City Hall expanded supervised release to create an alternative to Rikers Island and ensure defendants show up for trial. The number being rearrested far exceeds projections.
High-flight-risk criminal defendants are being rearrested on felony charges at a much higher rate than city officials projected after being freed without bail under an alternative-to-jail program, newly released state stats show.
Under criminal justice reforms that went into effect in 2020, judges can no longer impose monetary bail against defendants for a vast array of charges. As before, they also cannot factor in whether a defendant is a potential danger to the community.
But for defendants judges consider prone to blow off returning to court, supervised release allows them to be freed pending trial without putting up bail. Instead, they are monitored by social workers to ensure they return to court.
Starting with these programs’ launch in 2016, city officials have insisted that only a small number of supervised release participants were being rearrested on felony charges while on release.
A November 2019 announcement of the program’s expansion by the Mayor’s Office of Criminal Justice (MOCJ) estimated that only 8% had been rearrested for felonies.
But the numbers began to slide: MOCJ listed that rate as 9% in 2018, 10% in 2019, and 13% in 2020, according to annual scorecards on the program the office later released.

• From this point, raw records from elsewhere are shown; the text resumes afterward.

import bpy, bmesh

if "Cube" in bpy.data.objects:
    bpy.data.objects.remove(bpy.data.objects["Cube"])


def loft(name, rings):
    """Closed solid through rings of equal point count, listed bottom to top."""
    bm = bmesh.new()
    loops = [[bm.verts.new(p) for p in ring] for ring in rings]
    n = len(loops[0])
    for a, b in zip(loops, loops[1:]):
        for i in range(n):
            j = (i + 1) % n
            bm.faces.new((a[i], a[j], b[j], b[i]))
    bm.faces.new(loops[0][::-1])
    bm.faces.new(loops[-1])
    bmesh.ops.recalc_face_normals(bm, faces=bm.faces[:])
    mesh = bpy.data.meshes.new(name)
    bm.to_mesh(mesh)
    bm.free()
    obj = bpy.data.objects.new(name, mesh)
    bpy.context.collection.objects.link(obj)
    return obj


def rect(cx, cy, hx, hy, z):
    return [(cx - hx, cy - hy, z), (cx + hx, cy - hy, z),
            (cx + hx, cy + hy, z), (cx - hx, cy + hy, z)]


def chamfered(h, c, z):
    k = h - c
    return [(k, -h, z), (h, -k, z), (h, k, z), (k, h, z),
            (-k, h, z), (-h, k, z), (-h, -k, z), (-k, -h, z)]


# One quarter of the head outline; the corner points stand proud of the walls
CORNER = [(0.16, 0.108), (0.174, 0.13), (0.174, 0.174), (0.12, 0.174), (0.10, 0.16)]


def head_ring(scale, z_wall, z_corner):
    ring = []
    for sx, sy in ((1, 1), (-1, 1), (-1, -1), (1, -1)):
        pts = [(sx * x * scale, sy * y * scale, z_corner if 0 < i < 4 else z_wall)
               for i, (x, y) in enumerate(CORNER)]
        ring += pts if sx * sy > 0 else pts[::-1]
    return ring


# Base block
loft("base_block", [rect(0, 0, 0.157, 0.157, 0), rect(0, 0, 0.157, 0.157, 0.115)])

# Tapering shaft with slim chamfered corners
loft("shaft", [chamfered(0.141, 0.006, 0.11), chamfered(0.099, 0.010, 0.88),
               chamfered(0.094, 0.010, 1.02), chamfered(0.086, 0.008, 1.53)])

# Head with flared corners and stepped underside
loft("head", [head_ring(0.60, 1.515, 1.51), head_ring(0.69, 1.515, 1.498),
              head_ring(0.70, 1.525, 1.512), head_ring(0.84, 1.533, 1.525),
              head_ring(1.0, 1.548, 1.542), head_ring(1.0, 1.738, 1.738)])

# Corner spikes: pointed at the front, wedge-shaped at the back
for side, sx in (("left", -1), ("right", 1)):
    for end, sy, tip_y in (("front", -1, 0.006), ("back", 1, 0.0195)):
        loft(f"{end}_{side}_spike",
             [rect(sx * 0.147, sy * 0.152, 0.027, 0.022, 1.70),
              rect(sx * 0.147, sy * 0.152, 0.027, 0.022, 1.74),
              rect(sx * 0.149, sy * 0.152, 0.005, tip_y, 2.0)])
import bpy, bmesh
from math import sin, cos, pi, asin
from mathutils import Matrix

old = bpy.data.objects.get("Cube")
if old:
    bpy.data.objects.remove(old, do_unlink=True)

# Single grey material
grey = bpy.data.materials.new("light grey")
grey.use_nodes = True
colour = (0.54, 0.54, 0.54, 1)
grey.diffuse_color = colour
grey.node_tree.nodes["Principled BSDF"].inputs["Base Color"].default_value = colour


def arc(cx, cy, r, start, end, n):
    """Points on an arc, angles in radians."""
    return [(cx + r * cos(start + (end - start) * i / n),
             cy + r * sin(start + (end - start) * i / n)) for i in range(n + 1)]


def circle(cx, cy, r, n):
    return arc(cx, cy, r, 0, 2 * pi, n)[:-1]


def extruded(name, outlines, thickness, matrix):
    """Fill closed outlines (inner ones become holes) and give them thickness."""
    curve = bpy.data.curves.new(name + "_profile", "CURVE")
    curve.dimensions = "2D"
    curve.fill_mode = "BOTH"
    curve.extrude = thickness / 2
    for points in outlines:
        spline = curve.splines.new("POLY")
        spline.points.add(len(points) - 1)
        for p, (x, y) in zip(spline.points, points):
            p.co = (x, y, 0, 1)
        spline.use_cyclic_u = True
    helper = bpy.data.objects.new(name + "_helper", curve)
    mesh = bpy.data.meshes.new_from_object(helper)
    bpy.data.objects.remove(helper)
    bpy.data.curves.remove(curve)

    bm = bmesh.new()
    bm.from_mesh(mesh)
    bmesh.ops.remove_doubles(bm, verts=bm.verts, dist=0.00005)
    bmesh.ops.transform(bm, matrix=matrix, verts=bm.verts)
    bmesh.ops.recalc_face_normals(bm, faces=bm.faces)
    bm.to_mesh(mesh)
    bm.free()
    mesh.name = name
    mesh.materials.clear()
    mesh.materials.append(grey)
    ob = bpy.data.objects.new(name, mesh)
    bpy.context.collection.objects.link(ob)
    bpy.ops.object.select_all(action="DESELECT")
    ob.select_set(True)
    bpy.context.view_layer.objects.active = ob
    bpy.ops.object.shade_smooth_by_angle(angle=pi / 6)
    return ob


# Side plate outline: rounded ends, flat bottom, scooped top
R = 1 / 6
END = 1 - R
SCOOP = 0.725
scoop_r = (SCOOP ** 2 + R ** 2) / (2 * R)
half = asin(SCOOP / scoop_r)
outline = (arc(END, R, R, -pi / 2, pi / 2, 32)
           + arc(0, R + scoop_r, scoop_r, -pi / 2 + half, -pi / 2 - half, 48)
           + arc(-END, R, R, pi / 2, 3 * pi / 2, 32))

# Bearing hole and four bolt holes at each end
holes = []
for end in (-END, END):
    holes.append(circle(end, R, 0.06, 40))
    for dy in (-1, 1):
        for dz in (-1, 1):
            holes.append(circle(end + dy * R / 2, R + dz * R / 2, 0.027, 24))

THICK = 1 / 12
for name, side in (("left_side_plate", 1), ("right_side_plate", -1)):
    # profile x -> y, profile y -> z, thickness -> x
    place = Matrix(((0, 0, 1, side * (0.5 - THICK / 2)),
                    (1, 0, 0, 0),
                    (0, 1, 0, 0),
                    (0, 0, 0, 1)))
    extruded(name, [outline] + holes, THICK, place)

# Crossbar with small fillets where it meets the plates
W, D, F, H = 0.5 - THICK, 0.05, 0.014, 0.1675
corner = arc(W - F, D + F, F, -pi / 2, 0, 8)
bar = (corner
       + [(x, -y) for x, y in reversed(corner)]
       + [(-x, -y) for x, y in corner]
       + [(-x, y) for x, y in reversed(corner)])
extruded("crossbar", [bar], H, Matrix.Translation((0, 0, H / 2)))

But an analysis by THE CITY of data compiled by the state Office of Court Administration and the state Division of Criminal Justice Services reveals a much higher rate more recently: 28% of those freed on supervised release were re-arrested on felony charges from January 2020 through June 2021.
And the data show that participants in supervised release are re-arrested at an even higher rate when misdemeanor rearrests are factored in: 50%.
In all, one out of every two individuals placed in the supervised release program from Jan. 1, 2020 through June 2021 was rearrested after being freed.
That includes 8% rearrested for violent felonies — nearly twice the 5% rate for those released without any restrictions on their own recognizance, according to the data.
Elizabeth Glazer, MOCJ’s former director, was heavily involved in the formation and then expansion of supervised release. Speaking with THE CITY, she acknowledged that the program “was designed for a higher risk population.”
Glazer contends that supervised release defendants are similar to defendants for whom bail is set, estimating that re-arrest rates for both are similar.
During a two-day public hearing on the mayor’s 2024 preliminary budget, Queens Borough President Donovan Richards Jr. listened to testimonies from 14 community board representatives, community stakeholders and members of the public on where the money should be spent in Queens.
The public hearings were held both in-person and via Zoom on Monday, Jan. 30, and Tuesday, Jan. 31, at Queens Borough Hall. The testimonials will be used to develop the Queens Borough Board’s FY24 preliminary budget priorities in the coming weeks.
Queens Borough President Donovan Richards held a candlelight vigil for Tyre Nichols outside Queens Borough Hall Monday, Jan. 30 after Nichols’ death at the hands of police officers in Memphis, Tenn., made national headlines for the brutality in which the officers beat him.
Almost immediately after news broke about Nichols’ death, the Memphis police officers who beat him to death were fired and charged with murder. The police department released the body cam footage of the fatal beating on Jan. 27, but many people, including some at the vigil, have refused to watch it due to its extremely graphic nature.
Op-Ed, Jan. 30, By Assemblymember Jessica González-Rojas
In a time of rampant economic inequality and environmental injustice, it is easy to feel defeated. Here in Queens and across New York State, however, communities are organizing for a better future. New Yorkers from different backgrounds and with different lived experiences are proving that we can build community, organize, and create a future that reflects our shared values.
In an effort to get more young people involved in civics, Queens Borough President Donovan Richards has created a new advisory panel known as the Youth and Young Adult Council to introduce the “youngest and fiercest” community advocates to both community service and organization.
Members of the advisory body will advocate concerns through means of community engagement by participating in one of two cohorts. The first will be made up of high school representatives between the ages of 13 and 17, while the second cohort will be comprised of young adults between the ages of 18 and 25.
More than 300 community members attended the historic inauguration of Assemblyman Steven Raga as the first Filipino American elected to office in New York state.
Many who attended the swearing-in event at the Queens Museum in Flushing Meadows Corona Park wore traditional and cultural attire to the event at the building that once housed the General Assembly of the newly formed United Nations from 1946 to 1950 until its current home in Manhattan became available for the world body.